A grieving mother whose daughter died after catching an infection on a children’s cancer ward on the Queen Elizabeth University Hospital campus in Glasgow has called for bosses to be removed amid a criminal investigation into corporate manslaughter.

Kimberly Darroch, the mother of Milly Main says she believes the investigation will help bring justice for her daughter. The 10-year-old died in 2017 after contracting an infection that was linked to the water at the Royal Hospital for Children.

NHS Greater Glasgow and Clyde (NHSGGC) was named as a suspect in the criminal investigation into the deaths of a number of patients at the QEUH.

In its update to affected families, the health board said there was no indication a "final view" had been formed by prosecutors.

In a press conference on Monday, Milly's mother Kimberly Darroch said she had been unable to "celebrate" her daughter's life due to the ongoing trauma surrounding her death.

READ MORE: Mother of Milly Main in plea to MSPs ahead of crunch patient commissioner vote

Speaking alongside Scottish Labour leader Anas Sarwar regarding the investigation developments, Ms Darroch said: “When I found out obviously it was an emotional wave from shock, disbelief, joy, to a profound sadness.

“Because, at the heart of all this, Milly died, and she should still be here. We should be watching her grow up, enjoying life with her, but unfortunately, we're here today.

“But let's not ignore that this is a huge step in the right direction to get justice for Milly. I know there's still a lot of work to do, but we're on the right path. And I truly believe that we will get justice one day.”

“I think it is time the health board’s chief executive stood down, stood aside, and gave patients, families, staff, clinicians, someone they can trust to do the right thing by them – I think that’s very, very important.

“The health board I feel has been playing mind games – to put doubt into what we are doing. Sometimes they have succeeded but we are still here today, we’re still fighting.

The Herald: Kimberly Darroch, mother of Milly MainKimberly Darroch, mother of Milly Main (Image: Colin Mearns)

Mr Sarwar has been closely attached to this case for years and has raised it in parliament on multiple occasions.

The Scottish Labour leader emphasised the significance of the case, while also arguing that hospital bosses being allowed to stay in post during the time of the investigation was allowing “suspects to walk the crime scene.”

He said: “I believe it's the first ever corporate homicide investigation of a public body in Scottish history, so clearly unprecedented. And I think the thing to remember in all of this is at the heart of this is actually not institutions or establishments. It is families, people and children that lost their lives.

And the tragedy is this, to this day, and I've said this in parliament twice before, I'm not afraid to say it in public, out and about, too - To this day, the suspects are being allowed to walk the crime scene.
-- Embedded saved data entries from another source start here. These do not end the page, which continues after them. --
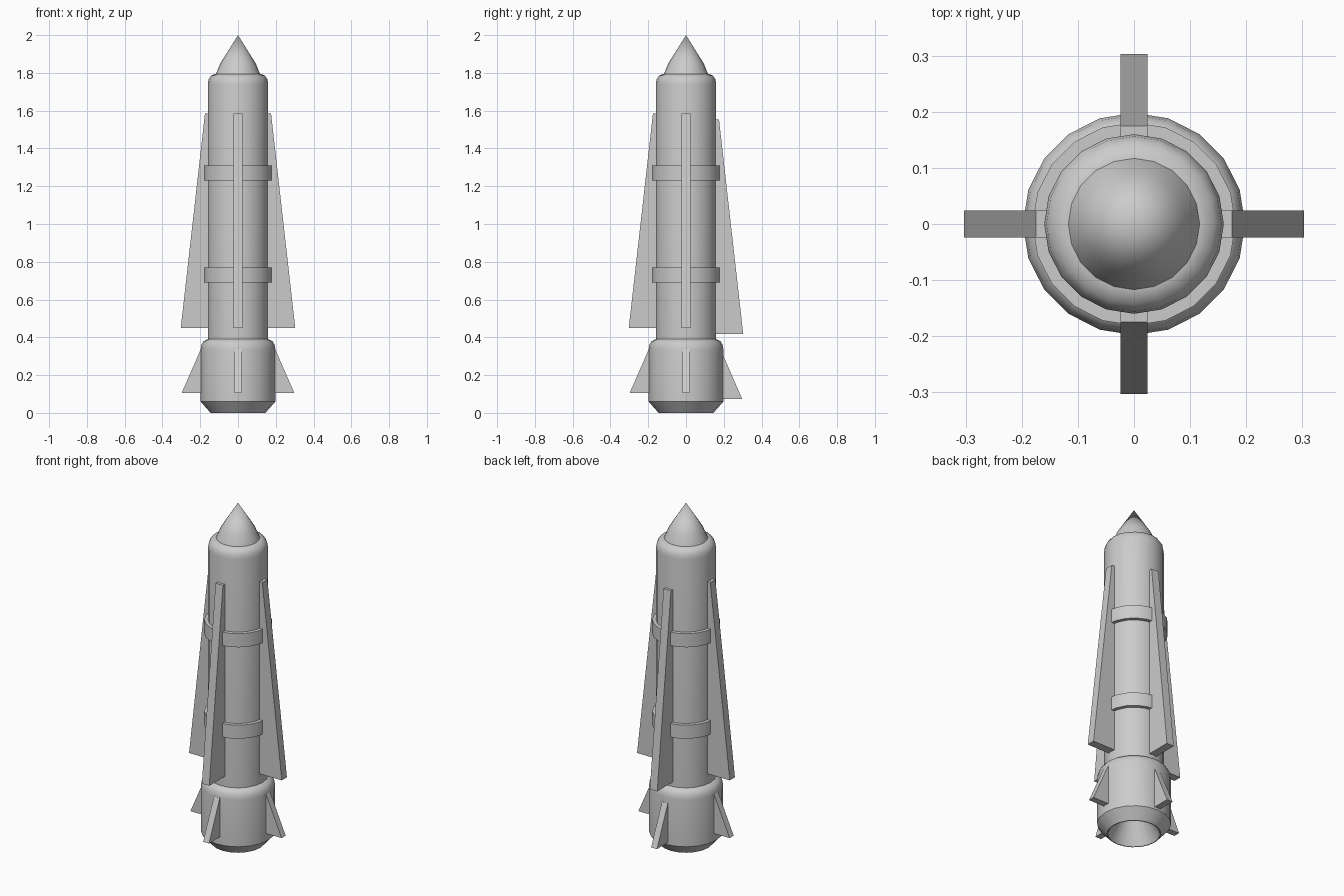
import bpy, bmesh, math

if "Cube" in bpy.data.objects:
    bpy.data.objects.remove(bpy.data.objects["Cube"])

SIDES = 20


def finish(name, bm, smooth=False):
    bmesh.ops.remove_doubles(bm, verts=bm.verts, dist=1e-5)
    bmesh.ops.recalc_face_normals(bm, faces=bm.faces)
    mesh = bpy.data.meshes.new(name)
    bm.to_mesh(mesh)
    bm.free()
    obj = bpy.data.objects.new(name, mesh)
    bpy.context.collection.objects.link(obj)
    if smooth:
        bpy.ops.object.select_all(action='DESELECT')
        obj.select_set(True)
        bpy.context.view_layer.objects.active = obj
        bpy.ops.object.shade_smooth_by_angle(angle=math.radians(35))
    return obj


def lathe(name, profile, closed=False):
    """Revolve (radius, z) points around the z axis."""
    bm = bmesh.new()
    rings = []
    for r, z in profile:
        rings.append([bm.verts.new((r * math.cos(2 * math.pi * i / SIDES),
                                    r * math.sin(2 * math.pi * i / SIDES), z))
                      for i in range(SIDES)] if r > 0 else [bm.verts.new((0, 0, z))] * SIDES)
    pairs = list(zip(rings, rings[1:]))
    if closed:
        pairs.append((rings[-1], rings[0]))
    for a, b in pairs:
        for i in range(SIDES):
            j = (i + 1) % SIDES
            corners = list(dict.fromkeys((a[i], a[j], b[j], b[i])))
            bm.faces.new(corners)
    return finish(name, bm, True)


def fin(name, outline, thickness, angle, drop):
    """Extruded (radius, z) outline, turned around the z axis."""
    bm = bmesh.new()
    h = thickness / 2
    sides = [[bm.verts.new((r, y, z - drop)) for r, z in outline] for y in (-h, h)]
    bm.faces.new(sides[0])
    bm.faces.new(sides[1])
    n = len(outline)
    for i in range(n):
        j = (i + 1) % n
        bm.faces.new((sides[0][i], sides[0][j], sides[1][j], sides[1][i]))
    obj = finish(name, bm)
    obj.rotation_euler.z = angle
    return obj


# Body with engine section and hollow nozzle
lathe("rocket_body", [
    (0, 0.15), (0.07, 0.14), (0.14, 0.0), (0.145, 0.0), (0.198, 0.06),
    (0.198, 0.335), (0.194, 0.36), (0.182, 0.38), (0.16, 0.39),
    (0.16, 1.74), (0.156, 1.765), (0.143, 1.785), (0.12, 1.795), (0, 1.795)])

# Pointed nose
lathe("nose_cone", [(0, 1.77), (0.125, 1.77), (0.117, 1.795), (0.108, 1.815),
                    (0.094, 1.85), (0, 2.0)])

# Retaining bands
for label, z in (("lower", 0.69), ("upper", 1.23)):
    lathe(label + "_band", [(0.15, z), (0.181, z), (0.181, z + 0.08), (0.15, z + 0.08)],
          closed=True)

# Four wings and four tail fins; the rear pair sits slightly lower
for i, side in enumerate(("right", "rear", "left", "front")):
    drop = 0.033 if side == "rear" else 0
    fin(side + "_wing", [(0.145, 0.45), (0.303, 0.45), (0.175, 1.585), (0.145, 1.585)],
        0.048, i * math.pi / 2, drop)
    fin(side + "_tail_fin", [(0.18, 0.106), (0.298, 0.106), (0.197, 0.337), (0.18, 0.337)],
        0.038, i * math.pi / 2, drop)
In any criminal investigation, there would not be the free movement of suspects to be able to walk a crime scene and to influence, or try and influence, that investigation, or to influence that public inquiry.

“And if we are to see serious leadership from this government, and it's far, far too late, but never too late, to make a meaningful difference, then the chair of Greater Glasgow & Clyde Health board John Brown, and the chief executive, Jane Grant, must be removed from their posts.
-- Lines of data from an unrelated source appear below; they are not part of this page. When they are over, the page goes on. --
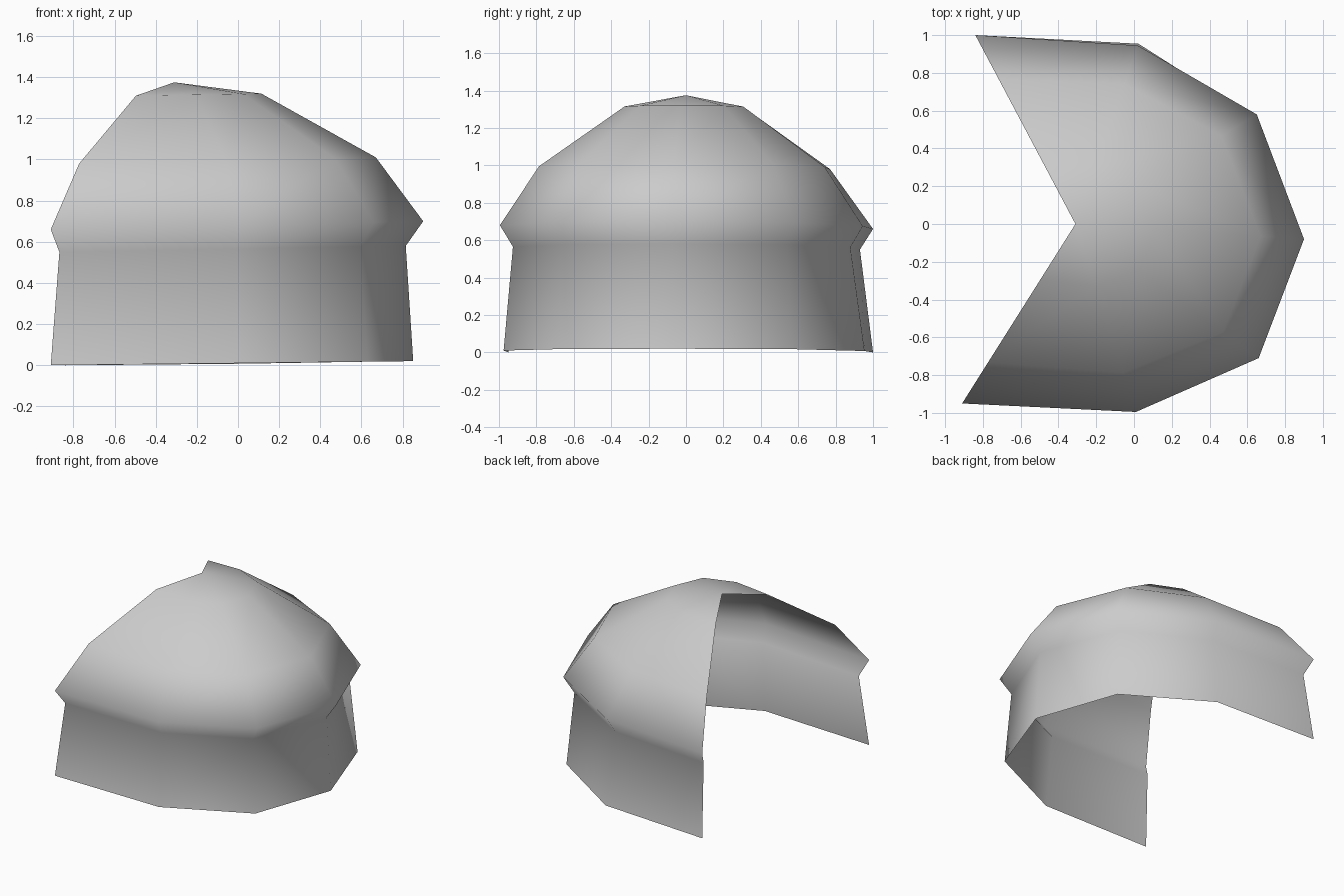
import bpy
import bmesh
from mathutils import Vector

cube = bpy.data.objects.get("Cube")
if cube:
    bpy.data.objects.remove(cube, do_unlink=True)

# One warm-neutral grey for the whole shell
grey = bpy.data.materials.new("plain grey")
grey.use_nodes = True
colour = (0.6, 0.6, 0.6, 1)
grey.diffuse_color = colour
grey.node_tree.nodes["Principled BSDF"].inputs["Base Color"].default_value = colour

# Ribs of the open shell: rim x, rim y, lift of the tilted rim, foot spread
ribs = [
    (-0.91, -0.95, 0.00, 1.00),
    (0.01, -0.995, 0.02, 0.98),
    (0.66, -0.71, 0.035, 0.97),
    (0.90, -0.08, 0.04, 0.96),
    (0.65, 0.58, 0.035, 0.98),
    (0.02, 0.945, 0.015, 1.01),
    (-0.84, 1.00, 0.00, 1.00),
]
crown = Vector((-0.31, 0, 1.375))


def rib_points(x, y, lift, foot):
    """Foot, waist, rim, shoulder and upper dome points of one rib."""
    profile = [
        (foot, lift * 0.5),
        (0.93, 0.55 + lift * 0.75),
        (1.0, 0.66 + lift),
        (0.77 + lift, 0.98 + lift * 0.75),
        (0.31 + lift, 1.31 + lift * 0.25),
    ]
    return [(crown.x + (x - crown.x) * s, y * s, z) for s, z in profile]


# Wall and dome skin, closed by a fan at the crown
bm = bmesh.new()
top = bm.verts.new(crown)
columns = [[bm.verts.new(p) for p in rib_points(*rib)] for rib in ribs]
for a, b in zip(columns, columns[1:]):
    for i in range(len(a) - 1):
        bm.faces.new((a[i], b[i], b[i + 1], a[i + 1]))
    bm.faces.new((a[-1], b[-1], top))
for face in bm.faces:
    face.smooth = True

mesh = bpy.data.meshes.new("open_dome_shell")
bm.to_mesh(mesh)
bm.free()
mesh.materials.append(grey)
shell = bpy.data.objects.new("open_dome_shell", mesh)
bpy.context.collection.objects.link(shell)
READ MORE: Mother of tragic Milly Main tells of 'soul-destroying' fight for answers

Ms Darroch, who was emotional throughout the press conference, became particularly tearful when asked if she is able to celebrate Milly’s life while questions around her death remain unanswered.

“I don't think I can answer that question. I've never been able to celebrate Millie's life like I should be. Anytime I think of Milly, I think of all the pain that that day continues to cause.
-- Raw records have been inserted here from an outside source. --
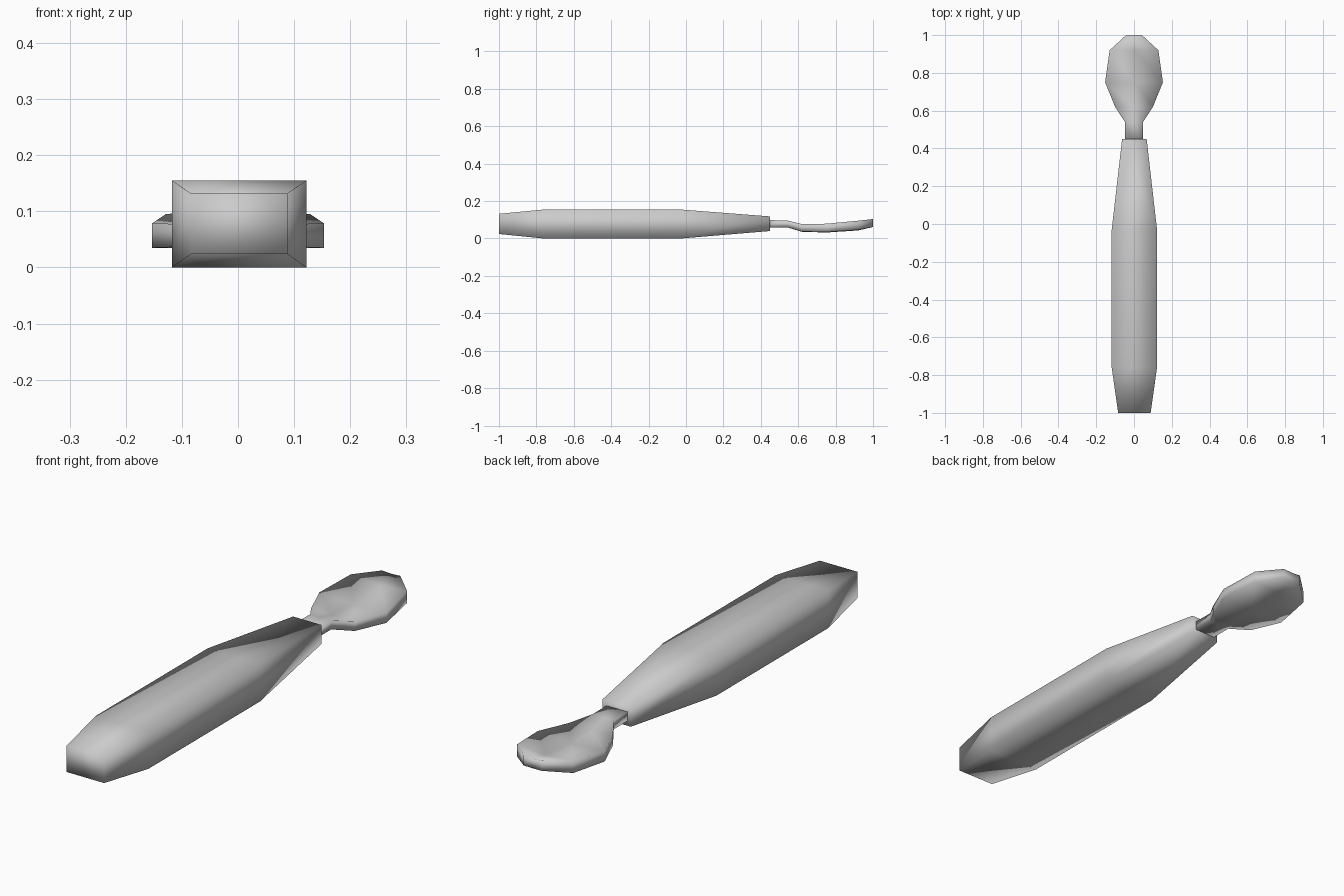
import bpy, bmesh

if "Cube" in bpy.data.objects:
    bpy.data.objects.remove(bpy.data.objects["Cube"])


def loft(name, sections, ring):
    """Skin closed rings of points along y, capping both ends."""
    bm = bmesh.new()
    rings = [[bm.verts.new(p) for p in ring(*s)] for s in sections]
    for a, b in zip(rings, rings[1:]):
        n = len(a)
        for i in range(n):
            j = (i + 1) % n
            bm.faces.new((a[i], a[j], b[j], b[i]))
    bm.faces.new(rings[0])
    bm.faces.new(rings[-1])
    bmesh.ops.recalc_face_normals(bm, faces=bm.faces)
    for f in bm.faces:
        f.smooth = True
    mesh = bpy.data.meshes.new(name)
    bm.to_mesh(mesh)
    bm.free()
    obj = bpy.data.objects.new(name, mesh)
    bpy.context.collection.objects.link(obj)
    return obj


def box_ring(y, w, z0, z1):
    cx = 0.002
    return [(cx - w, y, z0), (cx + w, y, z0), (cx + w, y, z1), (cx - w, y, z1)]


def bowl_ring(y, w, z0, z1, dip):
    # flat strip whose middle sinks by dip
    return [(-w, y, z0), (0, y, z0 - dip * 0.3), (w, y, z0),
            (w, y, z1), (0, y, z1 - dip), (-w, y, z1)]


# Chunky tapered handle: y, half width, bottom, top
loft("handle", [(-1.0, 0.086, 0.024, 0.132),
                (-0.76, 0.12, 0.0, 0.155),
                (-0.03, 0.12, 0.0, 0.155),
                (0.45, 0.065, 0.04, 0.118)], box_ring)

# Neck and shallow bowl: y, half width, rim bottom, rim top, dip
loft("spoon_head", [(0.42, 0.048, 0.06, 0.098, 0.0),
                    (0.54, 0.048, 0.06, 0.097, 0.0),
                    (0.62, 0.10, 0.037, 0.077, 0.004),
                    (0.75, 0.153, 0.035, 0.079, 0.010),
                    (0.92, 0.129, 0.046, 0.095, 0.010),
                    (1.0, 0.042, 0.062, 0.104, 0.002)], bowl_ring)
“I would like this to come to an end sooner rather than later so that I can think of Milly and celebrate her life, the good times that we had instead. Right now, I feel that pain. I lost every single day because of all this. It's very, very difficult.”

Ms Darroch has previously described her child’s death as “murder” at the Scottish Hospitals Inquiry.

NHS Greater Glasgow and Clyde (NHSGGC) expressed sympathies with the families who have been affected by events at the hospital, but said that the Crown Office and Prosecutor Fiscal have not formed a final view.

A NHSGGC spokesperson said: “Our sympathies remain with the families who have been affected by events at the Queen Elizabeth University Hospital and Royal Hospital for Children.

“We have received a communication from the Crown Office and Procurator Fiscal Service (COPFS) about this update to the status of their ongoing inquiry. It should be made clear that this letter does not indicate that the COPFS have formed a final view.”

A Scottish Government spokesperson said: “No family should see loved ones harmed while in the care of the healthcare system and the Scottish Government offers its deepest condolences to Milly’s family.

“The Scottish Government has established a statutory public inquiry so that families could get answers to their questions, and so that lessons can be learned for future hospital projects.

“As an independent core participant of the Inquiry, we are committed to co-operating fully and therefore it would be inappropriate to comment any further at this time.”